(Beginning of Data supplied)

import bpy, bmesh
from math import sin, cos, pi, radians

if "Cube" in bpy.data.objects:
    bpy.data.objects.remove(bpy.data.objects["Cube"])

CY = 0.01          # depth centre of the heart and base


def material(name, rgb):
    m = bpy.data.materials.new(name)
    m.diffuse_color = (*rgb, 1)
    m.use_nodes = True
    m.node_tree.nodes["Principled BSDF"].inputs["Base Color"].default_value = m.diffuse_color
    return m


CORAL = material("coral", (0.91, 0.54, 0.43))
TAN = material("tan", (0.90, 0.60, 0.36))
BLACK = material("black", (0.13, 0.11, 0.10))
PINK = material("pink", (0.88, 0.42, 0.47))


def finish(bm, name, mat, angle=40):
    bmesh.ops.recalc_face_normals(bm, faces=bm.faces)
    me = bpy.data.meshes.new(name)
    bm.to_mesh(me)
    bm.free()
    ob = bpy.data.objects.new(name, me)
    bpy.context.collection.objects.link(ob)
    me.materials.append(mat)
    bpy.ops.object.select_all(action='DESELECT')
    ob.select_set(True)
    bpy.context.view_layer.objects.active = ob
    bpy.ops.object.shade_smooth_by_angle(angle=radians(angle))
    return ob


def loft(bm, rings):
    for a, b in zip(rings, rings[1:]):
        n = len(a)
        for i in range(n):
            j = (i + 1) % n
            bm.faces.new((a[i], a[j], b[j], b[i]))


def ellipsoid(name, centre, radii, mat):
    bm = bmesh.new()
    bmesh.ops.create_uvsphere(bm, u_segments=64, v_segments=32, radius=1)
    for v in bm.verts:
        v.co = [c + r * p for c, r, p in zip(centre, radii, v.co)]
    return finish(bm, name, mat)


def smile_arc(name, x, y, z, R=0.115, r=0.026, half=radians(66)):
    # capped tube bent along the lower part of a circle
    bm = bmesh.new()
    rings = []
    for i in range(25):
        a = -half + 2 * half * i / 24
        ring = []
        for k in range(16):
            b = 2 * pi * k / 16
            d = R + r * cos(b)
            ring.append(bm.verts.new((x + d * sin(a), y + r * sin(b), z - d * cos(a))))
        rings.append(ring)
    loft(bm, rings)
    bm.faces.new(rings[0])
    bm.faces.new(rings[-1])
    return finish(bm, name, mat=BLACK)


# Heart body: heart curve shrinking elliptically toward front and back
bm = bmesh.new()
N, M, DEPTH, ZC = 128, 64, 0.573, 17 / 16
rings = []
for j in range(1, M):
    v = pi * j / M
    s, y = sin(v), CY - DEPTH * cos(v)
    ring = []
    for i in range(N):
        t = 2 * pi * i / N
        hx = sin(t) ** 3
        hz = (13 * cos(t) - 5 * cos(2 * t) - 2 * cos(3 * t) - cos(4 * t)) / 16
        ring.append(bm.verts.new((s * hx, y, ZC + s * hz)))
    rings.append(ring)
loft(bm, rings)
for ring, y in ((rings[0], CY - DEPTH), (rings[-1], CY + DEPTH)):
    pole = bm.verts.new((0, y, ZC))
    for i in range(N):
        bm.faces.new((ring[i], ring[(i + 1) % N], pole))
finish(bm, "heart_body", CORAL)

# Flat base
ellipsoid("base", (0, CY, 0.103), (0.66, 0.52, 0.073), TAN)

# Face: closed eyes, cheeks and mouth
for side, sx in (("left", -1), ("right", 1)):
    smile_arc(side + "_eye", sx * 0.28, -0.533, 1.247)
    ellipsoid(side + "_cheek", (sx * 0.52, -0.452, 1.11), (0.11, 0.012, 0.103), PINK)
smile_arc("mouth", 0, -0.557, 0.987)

(End of Data supplied)

__Exercise__
Restate every record above, exactly, in full.

__Finished exercise__
import bpy, bmesh
from math import sin, cos, pi, radians

if "Cube" in bpy.data.objects:
    bpy.data.objects.remove(bpy.data.objects["Cube"])

CY = 0.01          # depth centre of the heart and base


def material(name, rgb):
    m = bpy.data.materials.new(name)
    m.diffuse_color = (*rgb, 1)
    m.use_nodes = True
    m.node_tree.nodes["Principled BSDF"].inputs["Base Color"].default_value = m.diffuse_color
    return m


CORAL = material("coral", (0.91, 0.54, 0.43))
TAN = material("tan", (0.90, 0.60, 0.36))
BLACK = material("black", (0.13, 0.11, 0.10))
PINK = material("pink", (0.88, 0.42, 0.47))


def finish(bm, name, mat, angle=40):
    bmesh.ops.recalc_face_normals(bm, faces=bm.faces)
    me = bpy.data.meshes.new(name)
    bm.to_mesh(me)
    bm.free()
    ob = bpy.data.objects.new(name, me)
    bpy.context.collection.objects.link(ob)
    me.materials.append(mat)
    bpy.ops.object.select_all(action='DESELECT')
    ob.select_set(True)
    bpy.context.view_layer.objects.active = ob
    bpy.ops.object.shade_smooth_by_angle(angle=radians(angle))
    return ob


def loft(bm, rings):
    for a, b in zip(rings, rings[1:]):
        n = len(a)
        for i in range(n):
            j = (i + 1) % n
            bm.faces.new((a[i], a[j], b[j], b[i]))


def ellipsoid(name, centre, radii, mat):
    bm = bmesh.new()
    bmesh.ops.create_uvsphere(bm, u_segments=64, v_segments=32, radius=1)
    for v in bm.verts:
        v.co = [c + r * p for c, r, p in zip(centre, radii, v.co)]
    return finish(bm, name, mat)


def smile_arc(name, x, y, z, R=0.115, r=0.026, half=radians(66)):
    # capped tube bent along the lower part of a circle
    bm = bmesh.new()
    rings = []
    for i in range(25):
        a = -half + 2 * half * i / 24
        ring = []
        for k in range(16):
            b = 2 * pi * k / 16
            d = R + r * cos(b)
            ring.append(bm.verts.new((x + d * sin(a), y + r * sin(b), z - d * cos(a))))
        rings.append(ring)
    loft(bm, rings)
    bm.faces.new(rings[0])
    bm.faces.new(rings[-1])
    return finish(bm, name, mat=BLACK)


# Heart body: heart curve shrinking elliptically toward front and back
bm = bmesh.new()
N, M, DEPTH, ZC = 128, 64, 0.573, 17 / 16
rings = []
for j in range(1, M):
    v = pi * j / M
    s, y = sin(v), CY - DEPTH * cos(v)
    ring = []
    for i in range(N):
        t = 2 * pi * i / N
        hx = sin(t) ** 3
        hz = (13 * cos(t) - 5 * cos(2 * t) - 2 * cos(3 * t) - cos(4 * t)) / 16
        ring.append(bm.verts.new((s * hx, y, ZC + s * hz)))
    rings.append(ring)
loft(bm, rings)
for ring, y in ((rings[0], CY - DEPTH), (rings[-1], CY + DEPTH)):
    pole = bm.verts.new((0, y, ZC))
    for i in range(N):
        bm.faces.new((ring[i], ring[(i + 1) % N], pole))
finish(bm, "heart_body", CORAL)

# Flat base
ellipsoid("base", (0, CY, 0.103), (0.66, 0.52, 0.073), TAN)

# Face: closed eyes, cheeks and mouth
for side, sx in (("left", -1), ("right", 1)):
    smile_arc(side + "_eye", sx * 0.28, -0.533, 1.247)
    ellipsoid(side + "_cheek", (sx * 0.52, -0.452, 1.11), (0.11, 0.012, 0.103), PINK)
smile_arc("mouth", 0, -0.557, 0.987)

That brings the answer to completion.